The server is now running and you may log out. It will remain there until you explicitly kill it (or the computer is rebooted). This means you generally will not need to do steps 1.) and 2.) in the future and can go directly to step 3.). Just make sure to remember your port number.

Connect to Server on jlabl1

3.) From your offsite computer setup two ssh tunnels that will connect you through the login server to jlabl1. Setting up a tunnel is done with the -Lport1:host:port2 where "port1" is the TCP port on your local machine to listen on, host and port2 describe where to forward connections to on the other side of the tunnel. In the example below, we listen on port 5996 on the local computer and forward connections to port 54321 on We use 54321 in this example as a port that hopefully no one else is using. (You could use 5996 here as well, but may run into conflicts with persons tunneling VNC sessions not going to jlabl1.) The second ssh command listens on the same port number on (54321 in this case) effectively connecting the two tunnels. It forwards it to port 5996 on jlabl1.

 > ssh -L5996:localhost:54321
jlabl14% ssh -L54321:localhost:5996 jlabl1

4.) Start up your local VNC client software.

You'll need a VNC client program to connect to the server. Many systems come with these, but a quick Google search will almost certainly turn up something for any platform.


If you do not have a VNC client, try installing the tigervnc package. It has a client called "vncviewer". Use it by opening another window and running the command with the host and port to connect to. Since you've set up the tunnels in step 3., you just need to tell it to connect to the localhost at the correct port number.

> vncviewer localhost:96

Mac OS X

Mac OS X comes with a VNC client in it's "Screen Sharing" program. It can easily be launched using the "open" command though giving an argument containing the protocol, host, and port.
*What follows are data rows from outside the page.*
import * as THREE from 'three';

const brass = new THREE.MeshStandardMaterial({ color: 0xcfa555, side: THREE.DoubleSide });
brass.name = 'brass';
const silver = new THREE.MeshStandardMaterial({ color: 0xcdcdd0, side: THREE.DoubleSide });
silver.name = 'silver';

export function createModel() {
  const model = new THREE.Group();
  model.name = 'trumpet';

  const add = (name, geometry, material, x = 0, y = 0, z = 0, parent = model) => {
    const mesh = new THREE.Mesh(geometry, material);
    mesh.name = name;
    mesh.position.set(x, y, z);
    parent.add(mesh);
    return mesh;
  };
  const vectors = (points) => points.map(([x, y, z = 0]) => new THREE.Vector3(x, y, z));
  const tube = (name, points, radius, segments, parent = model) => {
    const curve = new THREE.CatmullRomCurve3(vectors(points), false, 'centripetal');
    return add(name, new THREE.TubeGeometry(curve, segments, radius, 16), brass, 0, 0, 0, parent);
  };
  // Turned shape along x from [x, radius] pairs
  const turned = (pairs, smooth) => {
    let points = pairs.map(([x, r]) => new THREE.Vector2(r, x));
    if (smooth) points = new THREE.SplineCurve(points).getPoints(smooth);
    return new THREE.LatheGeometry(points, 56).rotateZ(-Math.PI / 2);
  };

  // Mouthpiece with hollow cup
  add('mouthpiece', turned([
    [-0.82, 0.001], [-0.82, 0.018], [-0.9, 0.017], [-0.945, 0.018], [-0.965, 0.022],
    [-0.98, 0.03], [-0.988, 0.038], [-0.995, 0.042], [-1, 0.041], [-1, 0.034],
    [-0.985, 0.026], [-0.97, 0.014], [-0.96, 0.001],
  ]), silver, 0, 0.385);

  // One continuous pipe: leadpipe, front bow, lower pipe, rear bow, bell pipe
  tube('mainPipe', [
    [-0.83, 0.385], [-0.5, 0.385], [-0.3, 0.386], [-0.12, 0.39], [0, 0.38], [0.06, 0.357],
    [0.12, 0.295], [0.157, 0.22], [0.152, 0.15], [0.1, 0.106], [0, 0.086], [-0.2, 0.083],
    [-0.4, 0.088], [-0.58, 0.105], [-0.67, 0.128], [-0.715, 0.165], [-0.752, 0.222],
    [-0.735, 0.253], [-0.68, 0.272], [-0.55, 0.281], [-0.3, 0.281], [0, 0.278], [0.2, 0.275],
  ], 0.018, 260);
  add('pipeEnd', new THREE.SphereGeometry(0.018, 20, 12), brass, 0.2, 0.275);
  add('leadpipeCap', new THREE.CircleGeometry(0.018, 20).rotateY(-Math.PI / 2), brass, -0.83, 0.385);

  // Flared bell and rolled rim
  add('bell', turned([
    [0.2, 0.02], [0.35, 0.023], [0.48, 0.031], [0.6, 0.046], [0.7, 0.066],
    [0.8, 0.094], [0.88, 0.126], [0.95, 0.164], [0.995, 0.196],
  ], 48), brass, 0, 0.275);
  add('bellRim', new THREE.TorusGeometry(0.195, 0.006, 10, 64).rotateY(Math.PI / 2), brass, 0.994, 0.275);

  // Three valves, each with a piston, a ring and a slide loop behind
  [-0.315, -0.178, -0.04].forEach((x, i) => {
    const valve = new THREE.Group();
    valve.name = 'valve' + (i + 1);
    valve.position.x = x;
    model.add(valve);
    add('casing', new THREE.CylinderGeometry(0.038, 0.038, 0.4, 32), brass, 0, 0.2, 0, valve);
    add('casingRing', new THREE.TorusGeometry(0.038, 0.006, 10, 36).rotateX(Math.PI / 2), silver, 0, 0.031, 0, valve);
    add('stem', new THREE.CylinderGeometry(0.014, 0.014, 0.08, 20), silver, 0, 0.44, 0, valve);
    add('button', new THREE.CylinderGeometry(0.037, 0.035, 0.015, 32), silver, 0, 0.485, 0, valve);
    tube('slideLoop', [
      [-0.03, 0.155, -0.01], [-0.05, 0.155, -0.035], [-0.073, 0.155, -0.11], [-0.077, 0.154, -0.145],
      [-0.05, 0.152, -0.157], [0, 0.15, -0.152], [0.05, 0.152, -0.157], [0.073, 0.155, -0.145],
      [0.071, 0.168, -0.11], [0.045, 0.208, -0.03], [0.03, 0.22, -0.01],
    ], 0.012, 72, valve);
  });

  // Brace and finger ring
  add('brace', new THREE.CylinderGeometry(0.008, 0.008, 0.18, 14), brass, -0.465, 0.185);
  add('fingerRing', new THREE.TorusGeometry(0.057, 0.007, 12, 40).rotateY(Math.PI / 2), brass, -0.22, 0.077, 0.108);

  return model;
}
Open another window and type something like this:

> open vnc://localhost:5996

Running a web browser

You should be able to start up firefox by either clicking an icon in the program tray or just opening a terminal in your VNC window and typing "firefox". IF YOU DO NOT SEE A NORMAL DESKTOP, then you may need to edit your .vnc/xstartup file on (NOT YOUR LOCAL HOST!). Mine looks like this:


# Uncomment the following two lines for normal desktop:
exec /etc/X11/xinit/xinitrc

[ -x /etc/vnc/xstartup ] && exec /etc/vnc/xstartup
[ -r $HOME/.Xresources ] && xrdb $HOME/.Xresources
xsetroot -solid grey
vncconfig -iconic &
xterm -geometry 80x24+10+10 -ls -title "$VNCDESKTOP Desktop" &
twm &

Once the browser comes up, type in the name of a URL like:

You should be able to navigate to internal pages now.